A few years later the school was purchased by a Presbyterian minister and the name changed to New Windsor College. The college continued to face financial problems until 1913 when the Church of the Brethren purchased the property and moved Blue Ridge College from Union Bridge a few miles away.
The Brethren were aggressive in building for the future. They remodeled Old Main, built Windsor Hall in 1914, a gymnasium-auditorium in 1915; and in 1920 they added Becker Hall to provide classrooms and a men's dormitory. But such efforts, along with movements to improve the educational program, could not assure the permanent endowment resources the school needed to meet the economic challenges of World War I and the depression years that would follow. Also Church of the Brethren congregations in the East were already helping to support three church-related colleges within a few hundred miles of New Windsor. In 1927 Blue Ridge College became a junior college but even that change could not guarantee its survival.
In 1937, the college was sold to a private group of educators from New Jersey and New York, who hoped to expand and enlarge the college while retaining the name. But the future for the college was hardly promising and the college closed its doors in 1942 and the property returned to the Brethren trustees. A public auction was scheduled for September 6, 1944.
But the utilization of the facilities for other purposes had already occurred to some Brethren. L.W. Schultz, a member of the first Brethren Service Committee, would later recall the day in 1944 when BSC met in New Windsor and purchased the property for a service center. M.R. Zigler, the staff executive for BSC who negotiated the purchase for an amount that would at least cover the indebtedness for the former college, later stated: We didn't really know what we were doing, but we were convinced that Brethren Service was a long-range program.

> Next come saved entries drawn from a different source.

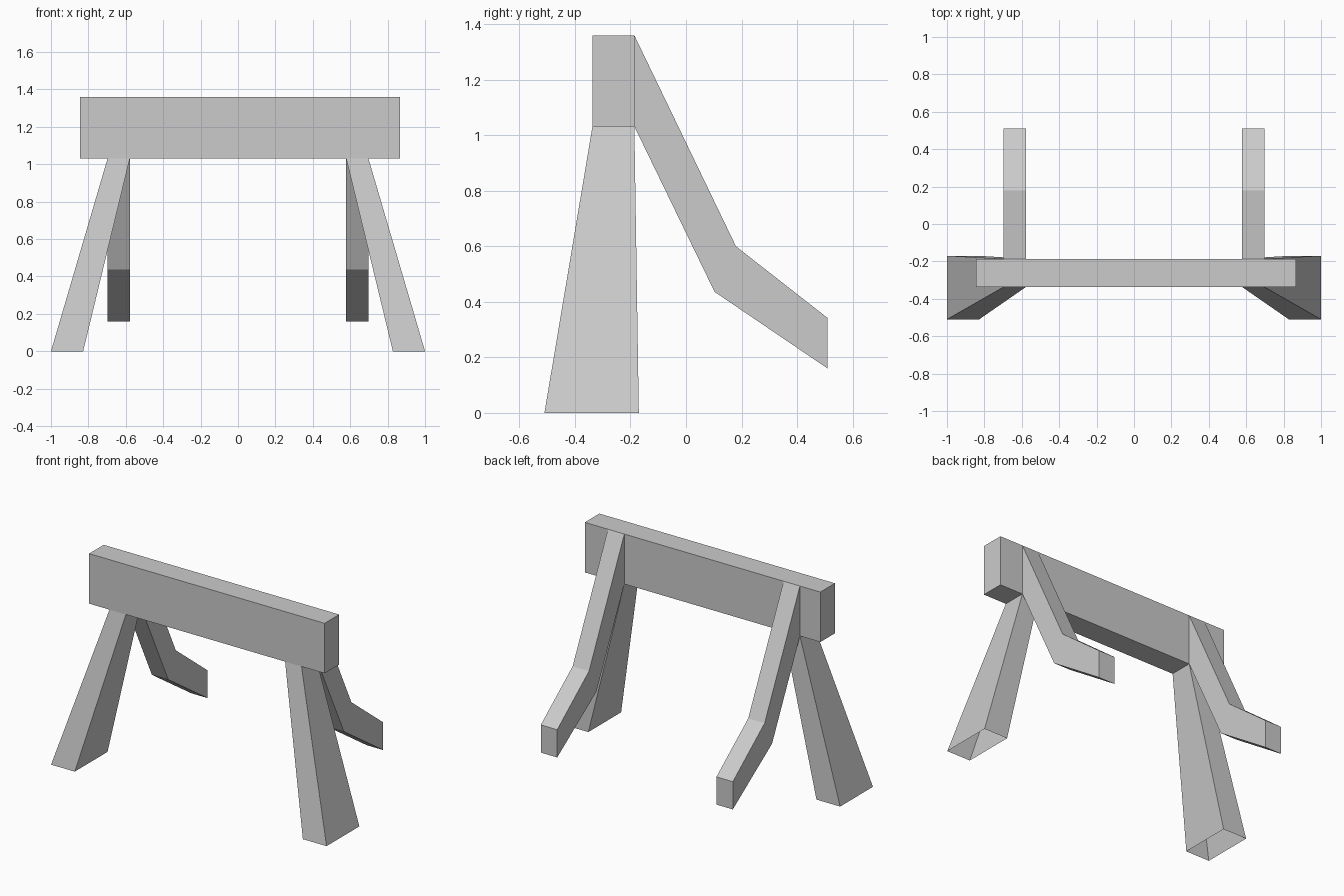
import bpy
import bmesh

cube = bpy.data.objects.get("Cube")
if cube:
    bpy.data.objects.remove(cube, do_unlink=True)

# One plain grey for the whole trestle
grey = bpy.data.materials.new("plain_grey")
grey.use_nodes = True
colour = (0.6, 0.6, 0.6, 1)
grey.diffuse_color = colour
grey.node_tree.nodes["Principled BSDF"].inputs["Base Color"].default_value = colour

IN, OUT = 0.578, 0.697           # inner and outer x of leg tops and struts
FRONT, BACK = -0.337, -0.186     # beam depth
LOW, HIGH = 1.032, 1.36          # beam height


def loft(name, start, end, cap_start=True, cap_end=True):
    """Join two matching loops of points with flat sides."""
    bm = bmesh.new()
    a = [bm.verts.new(p) for p in start]
    b = [bm.verts.new(p) for p in end]
    n = len(a)
    for i in range(n):
        j = (i + 1) % n
        bm.faces.new((a[i], a[j], b[j], b[i]))
    if cap_start:
        bm.faces.new(a[::-1])
    if cap_end:
        bm.faces.new(b)
    bmesh.ops.recalc_face_normals(bm, faces=bm.faces)
    mesh = bpy.data.meshes.new(name)
    bm.to_mesh(mesh)
    bm.free()
    mesh.materials.append(grey)
    obj = bpy.data.objects.new(name, mesh)
    bpy.context.collection.objects.link(obj)
    return obj


def rect(x0, x1, y0, y1, z):
    return [(x0, y0, z), (x1, y0, z), (x1, y1, z), (x0, y1, z)]


# Cross beam
loft("cross_beam", rect(-0.845, 0.865, FRONT, BACK, LOW),
     rect(-0.845, 0.865, FRONT, BACK, HIGH))

# Bent rear strut profile, as (y, z)
strut = [(BACK, HIGH), (0.18, 0.6), (0.51, 0.342),
         (0.51, 0.16), (0.103, 0.436), (BACK, LOW)]

for side, s in (("left", 1), ("right", -1)):
    # Flared front leg, hollow and open at the foot
    loft(side + "_front_leg", rect(s * 0.828, s, -0.51, -0.17, 0),
         rect(s * IN, s * OUT, FRONT, BACK, LOW), cap_start=False)
    # Bent rear strut
    loft(side + "_rear_strut", [(s * IN, y, z) for y, z in strut],
         [(s * OUT, y, z) for y, z in strut])

# Open legs need outward normals whatever the side
for obj in bpy.data.objects:
    if obj.name.endswith("front_leg"):
        top = max(obj.data.polygons, key=lambda p: p.center.z)
        if top.normal.z < 0:
            obj.data.flip_normals()
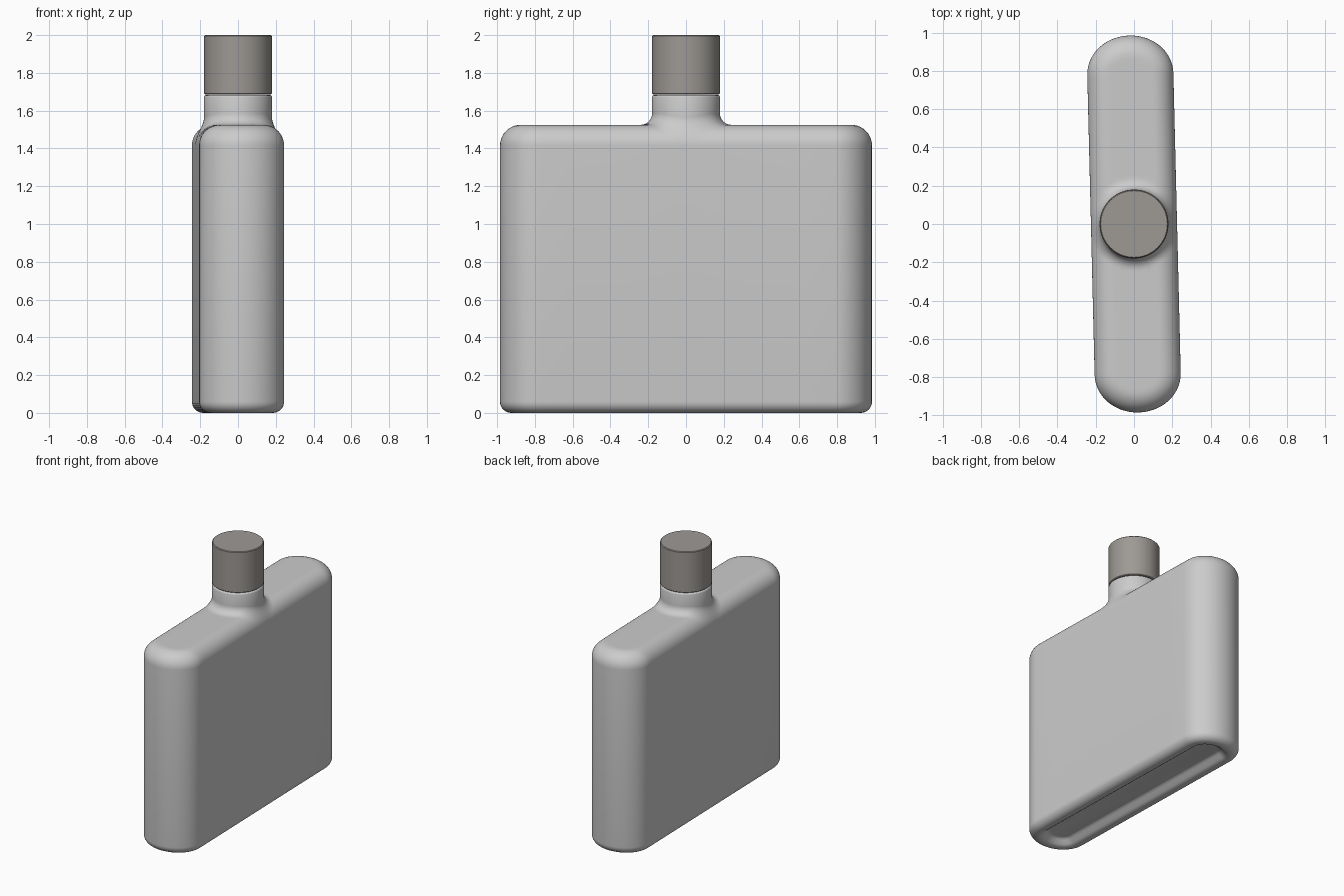
import bpy, bmesh, math

if "Cube" in bpy.data.objects:
    bpy.data.objects.remove(bpy.data.objects["Cube"])

HALF_W, HALF_L, CAP_D = 0.225, 0.985, 0.2     # flask outline
END_Y = HALF_L - CAP_D
TOP, ROUND, FOOT = 1.525, 0.11, 0.06          # shoulder height, edge radii
NECK_R, NECK_TOP, FILLET = 0.18, 1.683, 0.06
TURN = math.radians(1.4)


def material(name, rgb):
    m = bpy.data.materials.new(name)
    m.diffuse_color = (*rgb, 1)
    m.use_nodes = True
    m.node_tree.nodes["Principled BSDF"].inputs["Base Color"].default_value = m.diffuse_color
    return m


def loft(name, rings, mat):
    """Skin a stack of equal rings and close both ends."""
    bm = bmesh.new()
    rows = [[bm.verts.new(p) for p in ring] for ring in rings]
    n = len(rows[0])
    for a, b in zip(rows, rows[1:]):
        for i in range(n):
            j = (i + 1) % n
            bm.faces.new((a[i], a[j], b[j], b[i]))
    bm.faces.new(rows[0][::-1])
    bm.faces.new(rows[-1])
    bmesh.ops.recalc_face_normals(bm, faces=bm.faces)
    mesh = bpy.data.meshes.new(name)
    bm.to_mesh(mesh)
    bm.free()
    ob = bpy.data.objects.new(name, mesh)
    bpy.context.collection.objects.link(ob)
    mesh.materials.append(mat)
    bpy.ops.object.select_all(action='DESELECT')
    ob.select_set(True)
    bpy.context.view_layer.objects.active = ob
    bpy.ops.object.shade_smooth_by_angle(angle=math.radians(40))
    return ob


def outline():
    """Points and normals of a slot with elliptical ends, counter-clockwise."""
    pts, steps = [], 40
    lim = math.atan2(END_Y, HALF_W)
    for s in (1, -1):
        for k in range(steps):                # long side, even in angle
            y = HALF_W * math.tan(-lim + 2 * lim * k / steps)
            pts.append((s * HALF_W, s * y, s, 0))
        for k in range(28):                   # rounded end
            a = math.pi * k / 28
            c, d = math.cos(a), math.sin(a)
            nx, ny = c / HALF_W, d / CAP_D
            l = math.hypot(nx, ny)
            pts.append((s * HALF_W * c, s * (END_Y + CAP_D * d),
                        s * nx / l, s * ny / l))
    return pts


def edge_distance(x, y):
    v = max(0, abs(y) - END_Y)
    q = max(1e-6, math.hypot(x / HALF_W, v / CAP_D))
    g = max(1e-6, math.hypot(x / HALF_W ** 2, v / CAP_D ** 2) / q)
    return max(0, (1 - q) / g)


def shoulder_height(x, y):
    d = min(ROUND, edge_distance(x, y))
    z = TOP - ROUND + math.sqrt(max(0, ROUND ** 2 - (ROUND - d) ** 2))
    s = min(FILLET, max(0, math.hypot(x, y) - NECK_R))
    return z + FILLET - math.sqrt(max(0, FILLET ** 2 - (FILLET - s) ** 2))


glass = material("light grey glass", (0.6, 0.6, 0.6))
metal = material("warm grey cap", (0.34, 0.32, 0.30))
pts = outline()


def inset(d, z):
    return [(x - nx * d, y - ny * d, z) for x, y, nx, ny in pts]


def circle(r, z):
    return [(r * x / math.hypot(x, y), r * y / math.hypot(x, y), z)
            for x, y, _, _ in pts]


# Recessed base and rounded foot
rings = [inset(0.145, 0.045), inset(0.135, 0.043), inset(0.12, 0.032),
         inset(0.10, 0.012), inset(0.085, 0.003), inset(0.07, 0.0)]
for k in range(9):
    a = math.pi / 2 * k / 8
    rings.append(inset(FOOT * (1 - math.sin(a)), FOOT * (1 - math.cos(a))))

# Rounded shoulder blending into the neck
for k in range(41):
    t = math.sin(math.pi * k / 80) ** 2
    ring = []
    for (x, y, _, _), (cx, cy, _) in zip(pts, circle(NECK_R, 0)):
        px, py = x + (cx - x) * t, y + (cy - y) * t
        ring.append((px, py, shoulder_height(px, py)))
    rings.append(ring)

# Neck with softened lip
rings += [circle(NECK_R, NECK_TOP - 0.012), circle(NECK_R - 0.003, NECK_TOP - 0.004),
          circle(NECK_R - 0.01, NECK_TOP)]
body = loft("flask_body", rings, glass)
body.rotation_euler.z = TURN


# Screw cap with a fine edge
def disc(r, z):
    return [(r * math.cos(2 * math.pi * i / 64), r * math.sin(2 * math.pi * i / 64), z)
            for i in range(64)]


CAP_R, CAP_Z = 0.179, 1.686
loft("screw_cap", [disc(CAP_R - 0.005, CAP_Z), disc(CAP_R, CAP_Z + 0.005),
                   disc(CAP_R, 1.995), disc(CAP_R - 0.005, 2.0)], metal)
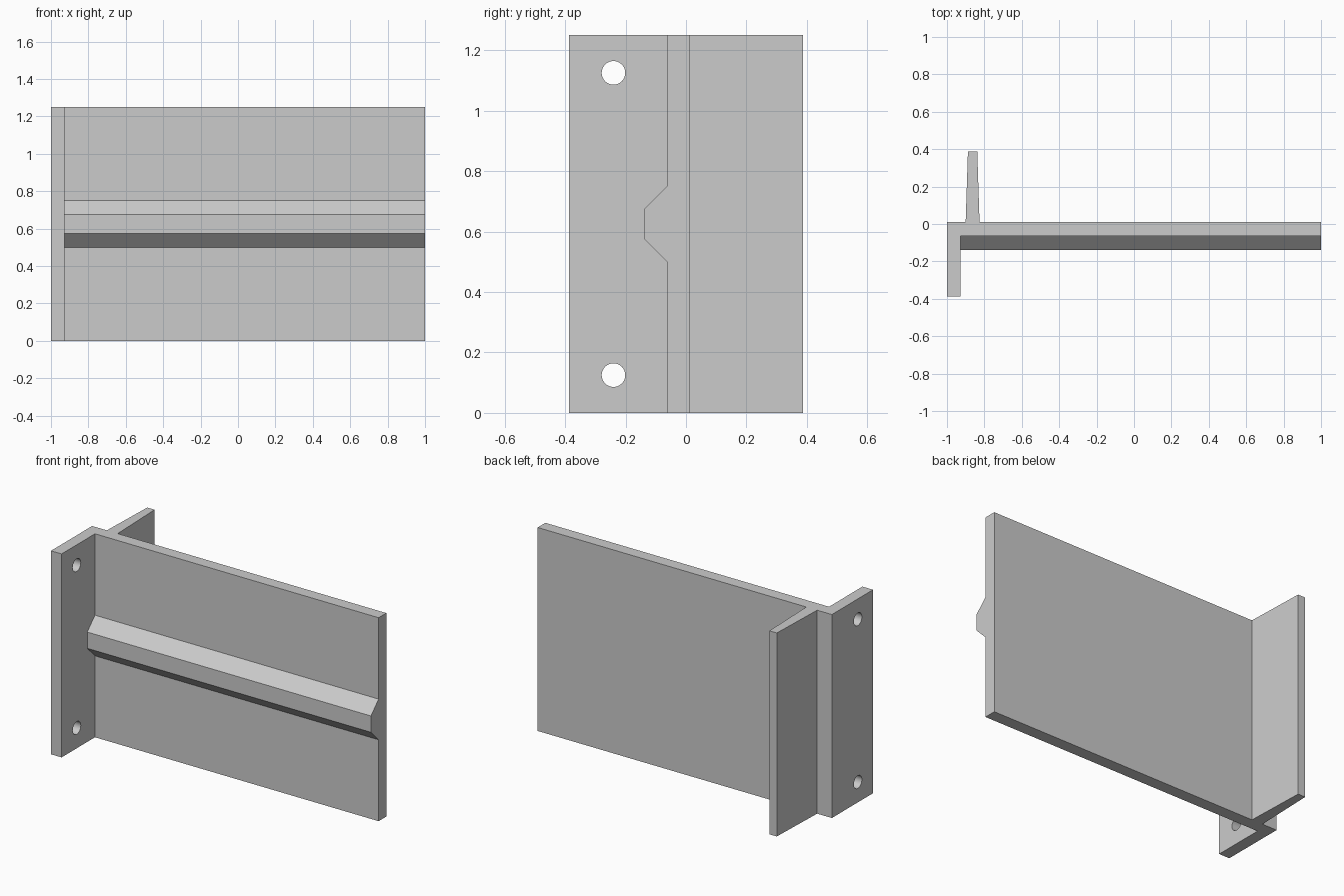
import bpy
import bmesh
import math
from mathutils import Matrix, Vector

if "Cube" in bpy.data.objects:
    bpy.data.objects.remove(bpy.data.objects["Cube"], do_unlink=True)

HEIGHT = 1.25
FRONT, BACK = -0.063, 0.012       # main panel faces
DEPTH = 0.387                     # half of the overall depth
INNER = -0.928                    # inner face of the mounting flange

grey = bpy.data.materials.new("plain grey")
grey.use_nodes = True
colour = (0.6, 0.6, 0.6, 1)
grey.diffuse_color = colour
grey.node_tree.nodes["Principled BSDF"].inputs["Base Color"].default_value = colour


def add_object(name, bm):
    bmesh.ops.recalc_face_normals(bm, faces=bm.faces)
    mesh = bpy.data.meshes.new(name)
    bm.to_mesh(mesh)
    bm.free()
    mesh.materials.append(grey)
    obj = bpy.data.objects.new(name, mesh)
    bpy.context.collection.objects.link(obj)
    return obj


def extrude_profile(name, points, direction):
    bm = bmesh.new()
    face = bm.faces.new([bm.verts.new(p) for p in points])
    result = bmesh.ops.extrude_face_region(bm, geom=[face], use_keep_orig=True)
    verts = [v for v in result["geom"] if isinstance(v, bmesh.types.BMVert)]
    bmesh.ops.translate(bm, verts=verts, vec=Vector(direction))
    return add_object(name, bm)


def combine(target, helper, operation):
    mod = target.modifiers.new(helper.name, "BOOLEAN")
    mod.operation = operation
    mod.solver = "EXACT"
    mod.object = helper
    helper.hide_render = True


# Panel, mounting flange and tapered rear fin share one plan outline
plan = [(-1, -DEPTH), (INNER, -DEPTH), (INNER, FRONT), (1, FRONT), (1, BACK),
        (-0.826, BACK), (-0.838, DEPTH), (-0.888, DEPTH), (-0.9, BACK), (-1, BACK)]
bracket = extrude_profile("flanged_panel", [(x, y, 0) for x, y in plan], (0, 0, HEIGHT))

# Bevelled stiffening rib along the front
side = [(FRONT, 0.5), (-0.138, 0.575), (-0.138, 0.675), (FRONT, 0.75)]
rib = extrude_profile("front_rib", [(INNER, y, z) for y, z in side], (1 - INNER, 0, 0))
combine(bracket, rib, "UNION")

# Bolt holes through the flange
bm = bmesh.new()
for z in (0.125, HEIGHT - 0.125):
    place = Matrix.Translation((-0.964, -0.24, z)) @ Matrix.Rotation(math.pi / 2, 4, "Y")
    bmesh.ops.create_cone(bm, cap_ends=True, segments=40, radius1=0.039,
                          radius2=0.039, depth=0.2, matrix=place)
holes = add_object("bolt_hole_cutter", bm)
combine(bracket, holes, "DIFFERENCE")

# Bake the cuts and merge coplanar faces
bpy.context.view_layer.update()
depsgraph = bpy.context.evaluated_depsgraph_get()
baked = bpy.data.meshes.new_from_object(bracket.evaluated_get(depsgraph))
bracket.modifiers.clear()
bracket.data = baked
for helper in (rib, holes):
    bpy.data.objects.remove(helper, do_unlink=True)
bm = bmesh.new()
bm.from_mesh(baked)
bmesh.ops.remove_doubles(bm, verts=bm.verts, dist=0.0001)
bmesh.ops.dissolve_limit(bm, angle_limit=math.radians(1), verts=bm.verts, edges=bm.edges)
bm.to_mesh(baked)
bm.free()

# Smooth hole walls, sharp edges elsewhere
bpy.ops.object.select_all(action="DESELECT")
bracket.select_set(True)
bpy.context.view_layer.objects.active = bracket
bpy.ops.object.shade_smooth_by_angle(angle=math.radians(30))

Tomorrow: more on the Service Center.
Source: New Windsor Center, Kenneth Morse